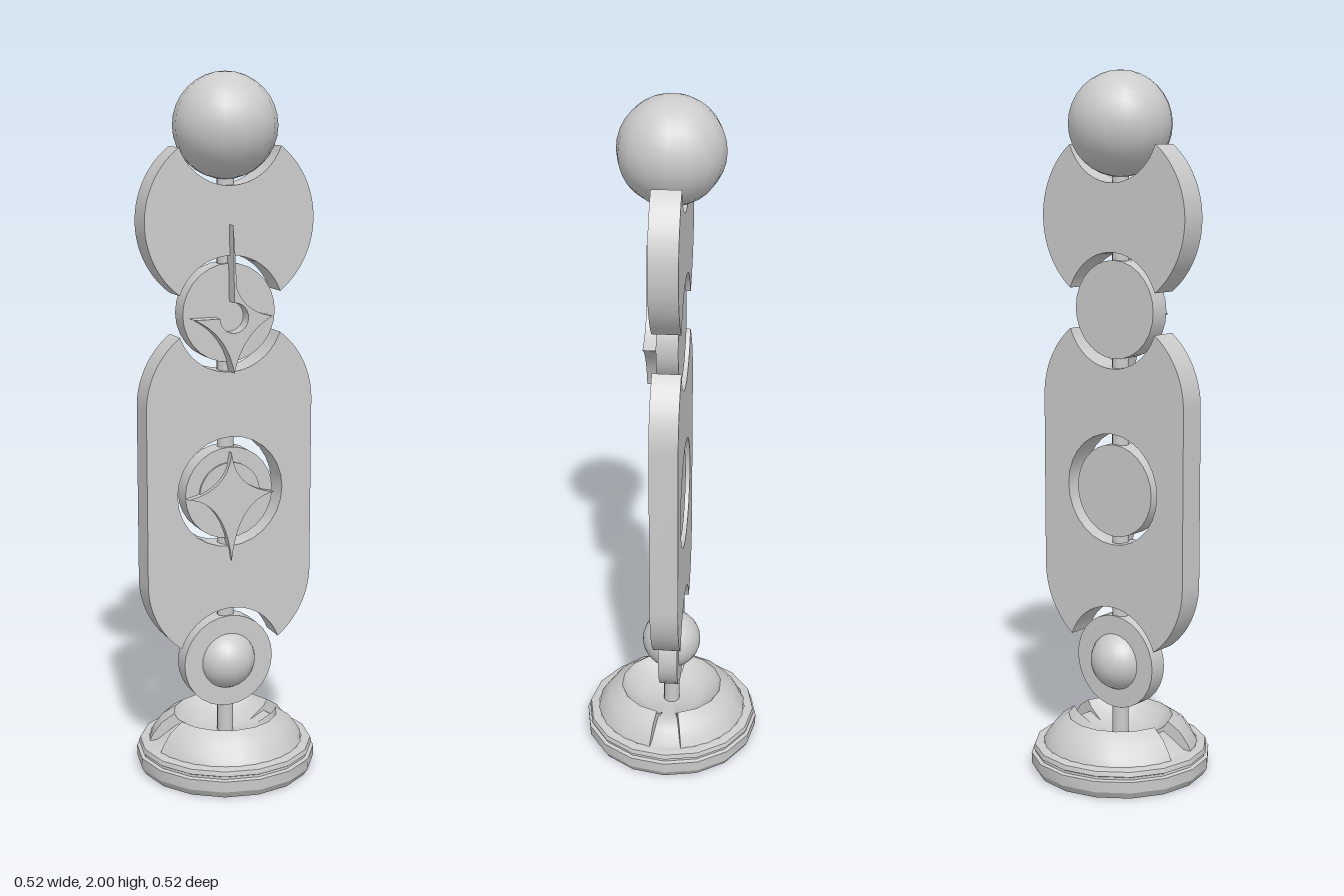
import * as THREE from 'three';
import { toCreasedNormals } from 'three/addons/utils/BufferGeometryUtils.js';

const grey = new THREE.MeshStandardMaterial({ color: 0xcccccc });
const greyDouble = new THREE.MeshStandardMaterial({ color: 0xcccccc, side: THREE.DoubleSide });
const vecs = (pts) => pts.map(([x, y]) => new THREE.Vector2(x, y));

export function createModel() {
  const model = new THREE.Group();

  function add(name, geometry, y = 0, material = grey) {
    const mesh = new THREE.Mesh(geometry, material);
    mesh.name = name;
    mesh.position.y = y;
    model.add(mesh);
    return mesh;
  }

  // Extrudes a shape between two z planes
  function slab(shape, z0, z1) {
    const geo = new THREE.ExtrudeGeometry(shape, { depth: z1 - z0, bevelEnabled: false, curveSegments: 14 });
    geo.translate(0, 0, z0);
    return toCreasedNormals(geo, 0.6);
  }

  const disc = (r, depth) => new THREE.CylinderGeometry(r, r, depth, 28).rotateX(Math.PI / 2);

  // Stepped foot
  const foot = vecs([[0, 0], [0.248, 0], [0.26, 0.02], [0.261, 0.052], [0.25, 0.055],
    [0.25, 0.062], [0.255, 0.065], [0.251, 0.078], [0.238, 0.082], [0.225, 0.082]]);
  add('foot', toCreasedNormals(new THREE.LatheGeometry(foot, 16), 0.5), 0, greyDouble);

  // Dome in two halves, with a hollow middle and a channel on each side
  const dome = [[0.226, 0.08], [0.216, 0.1], [0.19, 0.135], [0.152, 0.16], [0.14, 0.142], [0.09, 0.11], [0, 0.1]];
  const channel = [[0.226, 0.08], [0.2, 0.085], [0.17, 0.108], [0.14, 0.128], [0.09, 0.11], [0, 0.1]];
  const gap = 0.21;
  const wall = new THREE.Shape(vecs([...dome.slice(0, 6), ...channel.slice(1, 5).reverse()]));
  for (const side of [0, 1]) {
    const turn = side * Math.PI;
    add('domeHalf', toCreasedNormals(new THREE.LatheGeometry(vecs(dome), 7,
      turn - Math.PI / 2 + gap, Math.PI - 2 * gap), 0.6), 0, greyDouble);
    add('domeChannel', new THREE.LatheGeometry(vecs(channel), 2,
      turn + Math.PI / 2 - gap, 2 * gap), 0, greyDouble);
    for (const edge of [-gap, gap]) {
      add('channelWall', new THREE.ShapeGeometry(wall), 0, greyDouble).rotation.y = turn + edge;
    }
  }

  // Round-sided plate with a circular bite at its top and bottom
  function plateShape(low, high) {
    const s = new THREE.Shape();
    const a = Math.asin(0.8);
    const b = Math.atan2(0.055, 0.15);
    const bite = Math.hypot(0.055, 0.15);
    s.absarc(0, low, 0.25, -a, 0, false);
    s.absarc(0, high, 0.25, 0, a, false);
    s.absarc(0, high + 0.255, bite, -b, -Math.PI + b, true);
    s.absarc(0, high, 0.25, Math.PI - a, Math.PI, false);
    s.absarc(0, low, 0.25, Math.PI, Math.PI + a, false);
    s.absarc(0, low - 0.255, bite, Math.PI - b, b, true);
    return s;
  }
  const longShape = plateShape(0.585, 1.085);
  longShape.holes.push(new THREE.Path().absarc(0, 0.835, 0.16, 0, Math.PI * 2, true));
  add('longPlate', slab(longShape, -0.04, 0.04));
  add('upperPlate', slab(plateShape(1.6, 1.6), -0.04, 0.04));

  // Discs and balls
  add('lowerDisc', disc(0.137, 0.056), 0.325);
  add('lowerBall', new THREE.SphereGeometry(0.087, 24, 16), 0.325);
  add('middleDisc', disc(0.133, 0.06), 0.83);
  add('upperDisc', disc(0.138, 0.06), 1.345);
  add('topBall', new THREE.SphereGeometry(0.145, 16, 16), 1.855);

  // Short pins joining the parts
  for (const [y0, y1] of [[0.09, 0.2], [0.45, 0.505], [0.66, 0.71], [0.955, 1.01], [1.17, 1.225], [1.47, 1.515], [1.68, 1.73]]) {
    add('pin', new THREE.CylinderGeometry(0.024, 0.024, y1 - y0, 12), (y0 + y1) / 2);
  }

  // Four-pointed star with a half-round backing on the middle disc
  const star = new THREE.Shape();
  star.moveTo(0, 0.95);
  star.quadraticCurveTo(0.01, 0.845, 0.13, 0.825);
  star.quadraticCurveTo(0.02, 0.81, 0, 0.635);
  star.quadraticCurveTo(-0.02, 0.81, -0.13, 0.825);
  star.quadraticCurveTo(-0.01, 0.845, 0, 0.95);
  add('middleStar', slab(star, 0.02, 0.05));
  const backing = new THREE.Shape();
  backing.absarc(0, 0.827, 0.092, 0, Math.PI, false);
  add('starBacking', slab(backing, 0.02, 0.036));

  // Tall open star with a round hollow on the upper disc
  const spike = new THREE.Shape();
  spike.moveTo(-0.004, 1.59);
  spike.quadraticCurveTo(0.004, 1.5, 0.006, 1.42);
  spike.quadraticCurveTo(0.03, 1.35, 0.115, 1.335);
  spike.quadraticCurveTo(0.025, 1.29, 0, 1.18);
  spike.quadraticCurveTo(-0.02, 1.29, -0.118, 1.335);
  spike.lineTo(-0.042, 1.335);
  spike.absarc(0, 1.335, 0.042, Math.PI, Math.PI * 2.5, false);
  spike.lineTo(-0.004, 1.59);
  add('upperStar', slab(spike, 0.02, 0.068));

  return model;
}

+++

Problem requirements: In the entries above, find the line that contains "function slab(shape, z0, z1)", then repeat exactly every line from the first one through that line, with no pictures.

The answer:
import * as THREE from 'three';
import { toCreasedNormals } from 'three/addons/utils/BufferGeometryUtils.js';

const grey = new THREE.MeshStandardMaterial({ color: 0xcccccc });
const greyDouble = new THREE.MeshStandardMaterial({ color: 0xcccccc, side: THREE.DoubleSide });
const vecs = (pts) => pts.map(([x, y]) => new THREE.Vector2(x, y));

export function createModel() {
  const model = new THREE.Group();

  function add(name, geometry, y = 0, material = grey) {
    const mesh = new THREE.Mesh(geometry, material);
    mesh.name = name;
    mesh.position.y = y;
    model.add(mesh);
    return mesh;
  }

  // Extrudes a shape between two z planes
  function slab(shape, z0, z1) {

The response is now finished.